:: What you have to do ::
Wherever a line of the data contains "edges", copy that line.

== Given data ==

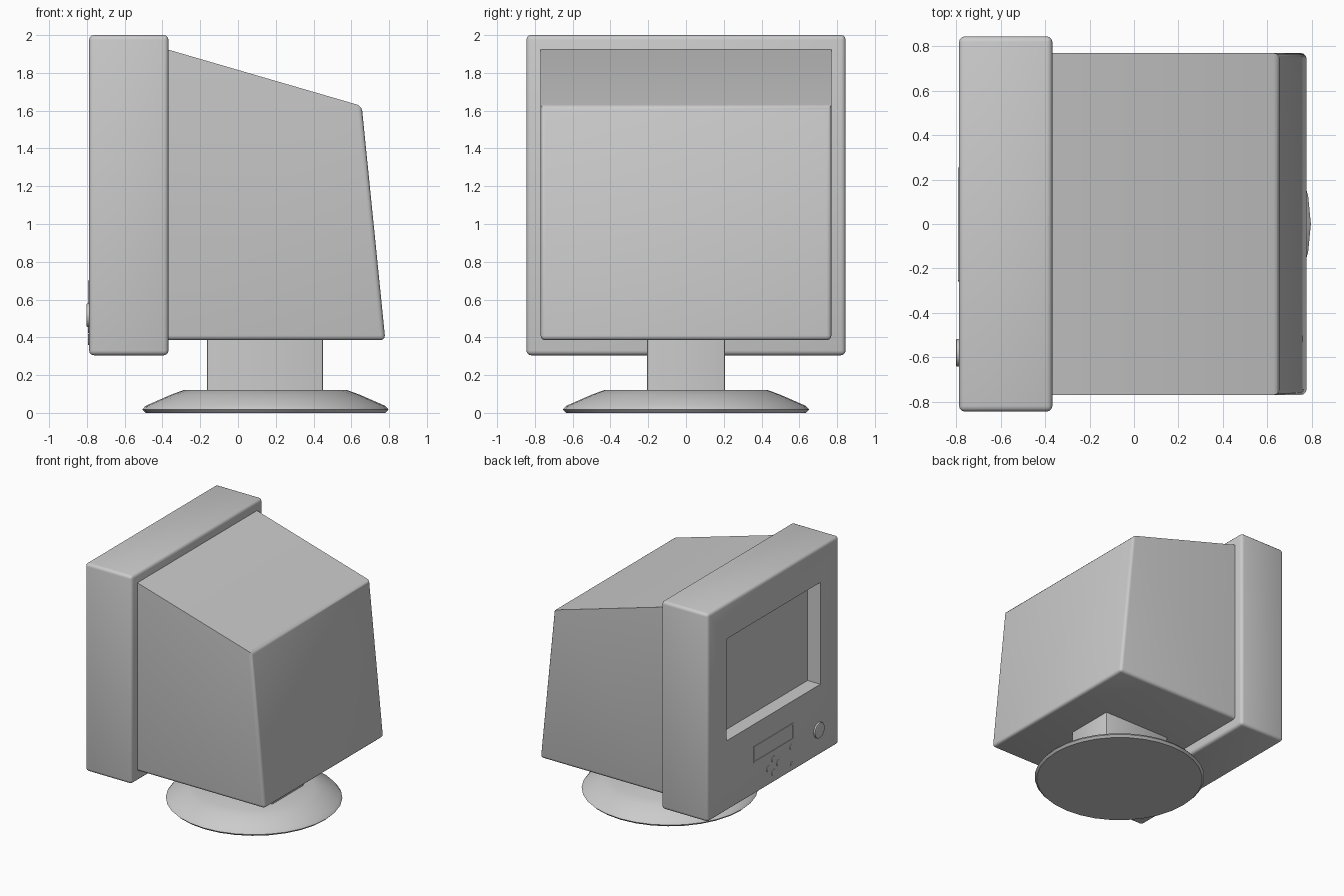
import bpy, bmesh, math
from mathutils import Vector, Matrix

if "Cube" in bpy.data.objects:
    bpy.data.objects.remove(bpy.data.objects["Cube"])

FRONT = -0.788  # x of the bezel face (the screen looks along -x)


def finish(bm, name, angle=35):
    bmesh.ops.recalc_face_normals(bm, faces=bm.faces)
    me = bpy.data.meshes.new(name)
    bm.to_mesh(me)
    bm.free()
    ob = bpy.data.objects.new(name, me)
    bpy.context.collection.objects.link(ob)
    bpy.ops.object.select_all(action='DESELECT')
    ob.select_set(True)
    bpy.context.view_layer.objects.active = ob
    bpy.ops.object.shade_smooth_by_angle(angle=math.radians(angle))
    return ob


def prism(profile, half_y):
    """Extrude an x-z profile symmetrically along y."""
    bm = bmesh.new()
    face = bm.faces.new([bm.verts.new((x, -half_y, z)) for x, z in profile])
    ext = bmesh.ops.extrude_face_region(bm, geom=[face])
    verts = [v for v in ext['geom'] if isinstance(v, bmesh.types.BMVert)]
    bmesh.ops.translate(bm, verts=verts, vec=(0, 2 * half_y, 0))
    bmesh.ops.recalc_face_normals(bm, faces=bm.faces)
    return bm


def box(x0, x1, half_y, z0, z1):
    return prism([(x0, z0), (x1, z0), (x1, z1), (x0, z1)], half_y)


def bevel(bm, edges, width, segs):
    bmesh.ops.bevel(bm, geom=edges, offset=width, segments=segs, profile=0.5, affect='EDGES')


def recess(bm, half_y, z0, z1, depth):
    """Sink a rectangular pocket into the -x face."""
    bm.normal_update()
    face = max((f for f in bm.faces if f.normal.x < -0.99), key=lambda f: f.calc_area())
    mid = face.calc_center_median()
    bmesh.ops.inset_region(bm, faces=[face], thickness=0.01)
    for v in face.verts:
        v.co.y = math.copysign(half_y, v.co.y)
        v.co.z = z1 if v.co.z > mid.z else z0
    new = bmesh.ops.extrude_discrete_faces(bm, faces=[face])['faces'][0]
    for v in new.verts:
        v.co.x += depth


def disc_button(name, y, z, radius, height, segs):
    bm = bmesh.new()
    base = 0.02
    bmesh.ops.create_cone(bm, cap_ends=True, segments=segs, radius1=radius, radius2=radius,
                          depth=height + base)
    top = [e for e in bm.edges if all(v.co.z > 0 for v in e.verts)]
    bevel(bm, top, height * 0.3, 2)
    turn = Matrix.Rotation(-math.pi / 2, 4, 'Y')  # cylinder top turns to -x
    move = Matrix.Translation((FRONT - (height - base) / 2, y, z))
    bmesh.ops.transform(bm, matrix=move @ turn, verts=bm.verts)
    return finish(bm, name)


# Bezel with sunken screen
bm = box(FRONT, -0.368, 0.845, 0.305, 2.0)
bevel(bm, bm.edges[:], 0.025, 3)
recess(bm, 0.605, 0.88, 1.71, 0.115)
finish(bm, "screen_bezel")

# Tapered tube housing
bm = prism([(-0.40, 0.385), (0.78, 0.385), (0.655, 1.625), (-0.40, 1.932)], 0.77)
back = [e for e in bm.edges if all(v.co.x > 0 for v in e.verts)]
bottom = [e for e in bm.edges if all(v.co.z < 0.4 for v in e.verts) and e not in back
          and max(v.co.x for v in e.verts) > 0]
bevel(bm, back + bottom, 0.025, 3)
finish(bm, "rear_housing")

# Neck
bm = box(-0.165, 0.45, 0.207, 0.10, 0.41)
upright = [e for e in bm.edges if abs(e.verts[0].co.z - e.verts[1].co.z) > 0.1]
bevel(bm, upright, 0.012, 2)
finish(bm, "stand_neck")

# Round foot, lathed
bm = bmesh.new()
profile = [(0.0, 0.0), (0.635, 0.0), (0.652, 0.017), (0.635, 0.037),
           (0.50, 0.096), (0.435, 0.12), (0.0, 0.12)]
pts = [bm.verts.new((r, 0, z)) for r, z in profile]
edges = [bm.edges.new(p) for p in zip(pts, pts[1:])]
bmesh.ops.spin(bm, geom=pts + edges, cent=(0, 0, 0), axis=(0, 0, 1),
               angle=2 * math.pi, steps=32)
bmesh.ops.remove_doubles(bm, verts=bm.verts, dist=0.0005)
bmesh.ops.translate(bm, verts=bm.verts, vec=(0.145, 0, 0))
finish(bm, "stand_foot")

# Control panel plate
bm = box(FRONT - 0.005, FRONT + 0.01, 0.255, 0.565, 0.70)
recess(bm, 0.243, 0.577, 0.688, 0.004)
finish(bm, "control_panel")

# Knob and buttons
disc_button("power_knob", -0.58, 0.517, 0.062, 0.014, 32)
for i in range(4):
    a = i * math.pi / 2
    disc_button(f"pad_button_{i + 1}", 0.065 * math.cos(a), 0.447 + 0.055 * math.sin(a),
                0.026, 0.005, 16)
for i, z in enumerate((0.51, 0.375)):
    disc_button(f"side_button_{i + 1}", -0.235, z, 0.024 - 0.008 * i, 0.005, 16)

===

:: Written answer ::
def bevel(bm, edges, width, segs):
    bmesh.ops.bevel(bm, geom=edges, offset=width, segments=segs, profile=0.5, affect='EDGES')
    top = [e for e in bm.edges if all(v.co.z > 0 for v in e.verts)]
bevel(bm, bm.edges[:], 0.025, 3)
back = [e for e in bm.edges if all(v.co.x > 0 for v in e.verts)]
bottom = [e for e in bm.edges if all(v.co.z < 0.4 for v in e.verts) and e not in back
upright = [e for e in bm.edges if abs(e.verts[0].co.z - e.verts[1].co.z) > 0.1]
edges = [bm.edges.new(p) for p in zip(pts, pts[1:])]
bmesh.ops.spin(bm, geom=pts + edges, cent=(0, 0, 0), axis=(0, 0, 1),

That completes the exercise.